**WHAT IS EXPECTED**: Where a line below contains "left", count it. Reply with the total only.

Extracted records:

=== Begin Enclosure ===

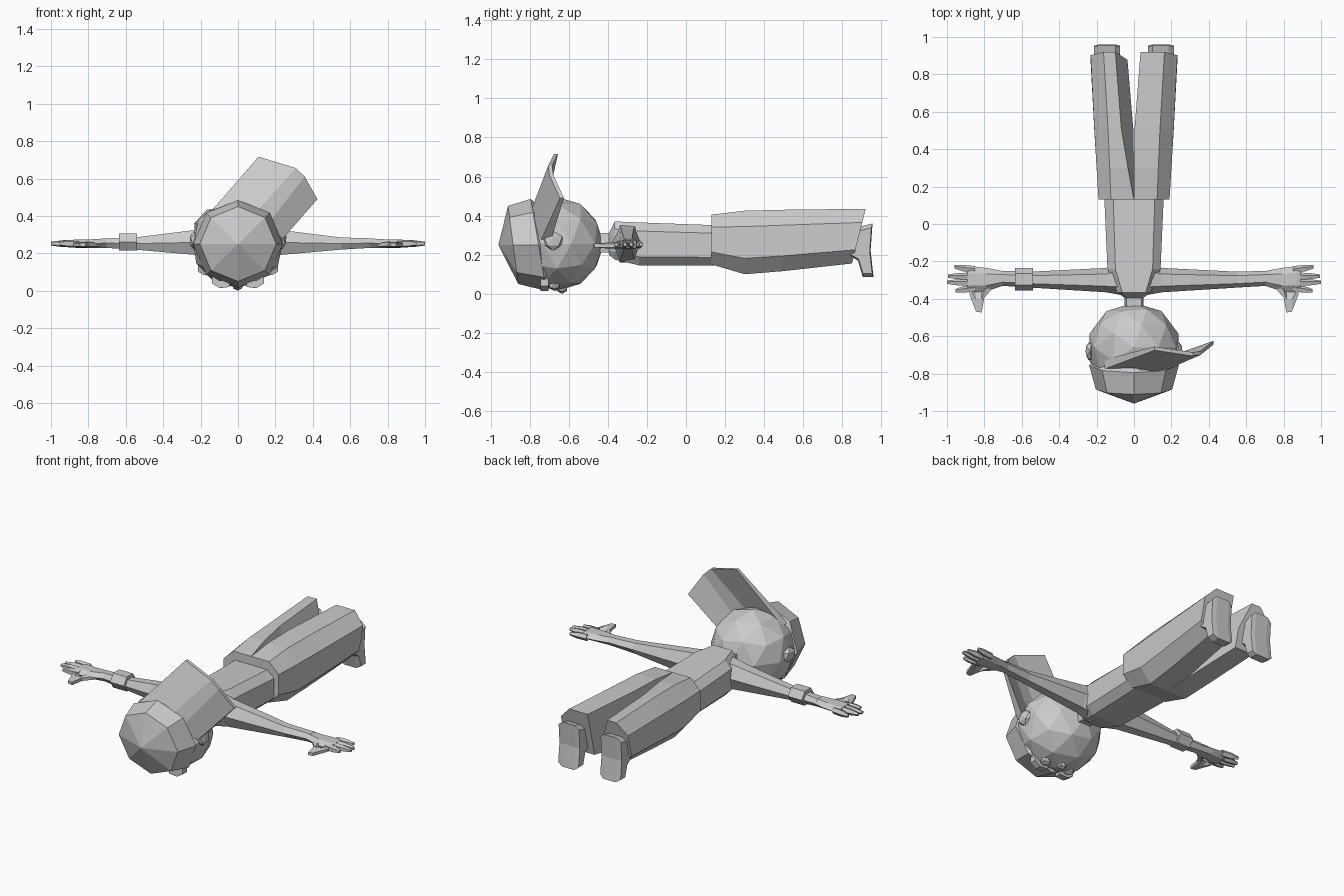
import bpy, bmesh, math
from mathutils import Vector

if "Cube" in bpy.data.objects:
    bpy.data.objects.remove(bpy.data.objects["Cube"])


def finish(name, bm):
    bmesh.ops.remove_doubles(bm, verts=bm.verts, dist=0.0005)
    bmesh.ops.recalc_face_normals(bm, faces=bm.faces)
    me = bpy.data.meshes.new(name)
    bm.to_mesh(me)
    bm.free()
    ob = bpy.data.objects.new(name, me)
    bpy.context.collection.objects.link(ob)
    return ob


def loft(name, rings):
    """Skin a list of equal-length point rings and close both ends."""
    bm = bmesh.new()
    rows = [[bm.verts.new(p) for p in r] for r in rings]
    n = len(rows[0])
    for a, b in zip(rows, rows[1:]):
        for i in range(n):
            bm.faces.new((a[i], a[(i + 1) % n], b[(i + 1) % n], b[i]))
    bm.faces.new(rows[0])
    bm.faces.new(rows[-1])
    return finish(name, bm)


def oval(n, phase=0.0):
    return [(math.cos(math.tau * (i + phase) / n), math.sin(math.tau * (i + phase) / n)) for i in range(n)]


def ring_x(x, y0, y1, z0, z1, n=6):
    """Ring across x that fills the given y and z extents."""
    k = max(s for c, s in oval(n))
    return [(x, (y0 + y1) / 2 + c * (y1 - y0) / 2, (z0 + z1) / 2 + s / k * (z1 - z0) / 2) for c, s in oval(n)]


def box_ring_x(x, y0, y1, z0, z1):
    return [(x, y0, z0), (x, y1, z0), (x, y1, z1), (x, y0, z1)]


def ball(name, loc, scale, sub=1):
    bm = bmesh.new()
    bmesh.ops.create_icosphere(bm, subdivisions=sub, radius=1)
    for v in bm.verts:
        v.co = Vector([v.co[i] * scale[i] + loc[i] for i in range(3)])
    return finish(name, bm)


# Head, nose and neck
ball("head", (0, -0.66, 0.255), (0.25, 0.24, 0.24), 2)
ball("nose", (0, -0.635, 0.025), (0.03, 0.03, 0.025))
loft("neck", [[(x, y, z) for x, z in ((-.04, .21), (.04, .21), (.05, .26), (.04, .31), (-.04, .31), (-.05, .26))]
              for y in (-0.48, -0.34)])

# Ears, eyes and brows
for s, side in ((1, "right"), (-1, "left")):
    ball(side + "_ear", (s * 0.235, -0.68, 0.27), (0.027, 0.055, 0.05))
    ball(side + "_eye", (s * 0.085, -0.675, 0.04), (0.035, 0.032, 0.025))
    loft(side + "_brow", [box_ring_x(s * x, -0.745, -0.705, z, z + 0.04)
                          for x, z in ((0.045, 0.02), (0.1, 0.015), (0.14, 0.04))])

# Cap dome: slanted rings closing to a point on the crown
def cap_ring(r, y, slant):
    return [(c * r * 1.02, y - slant * s * r, 0.25 + s * r) for c, s in oval(8)]
loft("cap", [cap_ring(0.001, -0.96, 0), cap_ring(0.2, -0.885, 0.13),
             cap_ring(0.235, -0.755, 0.17), cap_ring(0.215, -0.735, 0.17)])

# Cap brim: bent plate turned sideways to the back of the head
ang = math.radians(55)
out = Vector((math.cos(ang), 0, math.sin(ang)))
lat = Vector((-math.sin(ang), 0, math.cos(ang)))
brim = []
for w0, r0, y0, w1, r1, y1 in ((-0.18, 0.16, -0.74, -0.21, 0.44, -0.645), (-0.07, 0.18, -0.785, -0.085, 0.50, -0.70),
                               (0.02, 0.18, -0.80, -0.02, 0.51, -0.705),
                               (0.22, 0.04, -0.775, 0.178, 0.445, -0.675)):
    p = out * r0 + lat * w0 + Vector((0, y0, 0.25))
    q = out * r1 + lat * w1 + Vector((0, y1, 0.25))
    up = Vector((0, 0.05, 0))
    brim.append([p, q, q + up * 0.4, p + up])
loft("cap_brim", brim)

# Torso, narrowing at the shoulders
torso = []
for y, w, z0, z1 in ((-0.395, 0.05, 0.20, 0.31), (-0.365, 0.09, 0.175, 0.37), (-0.24, 0.142, 0.145, 0.365),
                     (0.17, 0.16, 0.145, 0.35)):
    h = z1 - z0
    torso.append([(w * a, y, z0 + h * b) for a, b in
                  ((-.7, 0), (.7, 0), (1, .2), (1, .8), (.7, 1), (-.7, 1), (-1, .8), (-1, .2))])
loft("torso", torso)

# Arms and hands
for s, side in ((1, "right"), (-1, "left")):
    loft(side + "_arm", [ring_x(s * x, *d) for x, d in (
        (0.04, (-0.385, -0.20, 0.16, 0.36)), (0.15, (-0.365, -0.235, 0.185, 0.335)),
        (0.55, (-0.34, -0.255, 0.22, 0.285)), (0.72, (-0.33, -0.25, 0.23, 0.28)))])
    loft(side + "_palm", [ring_x(s * x, *d) for x, d in (
        (0.70, (-0.33, -0.252, 0.23, 0.28)), (0.79, (-0.36, -0.235, 0.23, 0.275)),
        (0.87, (-0.365, -0.225, 0.23, 0.275)), (0.89, (-0.36, -0.23, 0.235, 0.27)))])
    loft(side + "_thumb", [ring_x(s * x, y0, y1, 0.232, z1, 5) for x, y0, y1, z1 in (
        (0.74, -0.33, -0.29, 0.26), (0.80, -0.40, -0.33, 0.265), (0.815, -0.485, -0.36, 0.262),
        (0.845, -0.48, -0.36, 0.262), (0.88, -0.38, -0.32, 0.26))])
    for i, (ya, yb, tip) in enumerate(((-0.245, -0.23, 0.96), (-0.28, -0.28, 0.995),
                                       (-0.315, -0.312, 1.0), (-0.345, -0.358, 0.955))):
        loft(f"{side}_finger_{i + 1}", [ring_x(s * x, y - r, y + r, 0.252 - r, 0.252 + r, 5) for x, y, r in (
            (0.85, ya, 0.02), ((0.87 + tip) / 2, (ya + yb) / 2, 0.019), (tip, yb, 0.01))])

# Wristband on one arm
loft("wristband", [ring_x(x, -0.355, -0.235, 0.215, 0.305) for x in (-0.635, -0.54)])

# Baggy trouser legs: bevelled outer side, inner upper edge pulled in on the left leg
for s, side, pull in ((1, "right", 0.0), (-1, "left", 0.065)):
    rings = []
    for y, xi, xo, z0, z1, lean, k in ((0.13, 0, 0.19, 0.15, 0.405, 0.0, 0), (0.30, 0, 0.20, 0.10, 0.425, 0.0, 0.5),
                                       (0.50, 0.003, 0.212, 0.115, 0.43, 0.01, 1),
                                       (0.885, 0.035, 0.232, 0.155, 0.435, 0.035, 1)):
        m = xi + (xo - xi) * 0.65
        h = z1 - z0
        prof = ((xi, 0), (m, 0), (xo, .25), (xo, .75), (m, 1), (xi + pull * k, 1), (xi, .4))
        rings.append([(s * x, y + lean * (2 * t - 1), z0 + h * t) for x, t in prof])
    loft(side + "_trouser_leg", rings)

    # Shoe: side profile swept across its width, toes pointing down
    prof = ((0.84, 0.33), (0.955, 0.36), (0.945, 0.22), (0.96, 0.085), (0.905, 0.085), (0.88, 0.17), (0.83, 0.2))
    loft(side + "_shoe", [[(s * x, 0.915 + (y - 0.915) * k, 0.21 + (z - 0.21) * k) for y, z in prof]
                          for x, k in ((0.075, 0.85), (0.10, 1), (0.185, 1), (0.215, 0.85))])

=== End Enclosure ===

**RESPONSE FOR THIS EXERCISE**: 4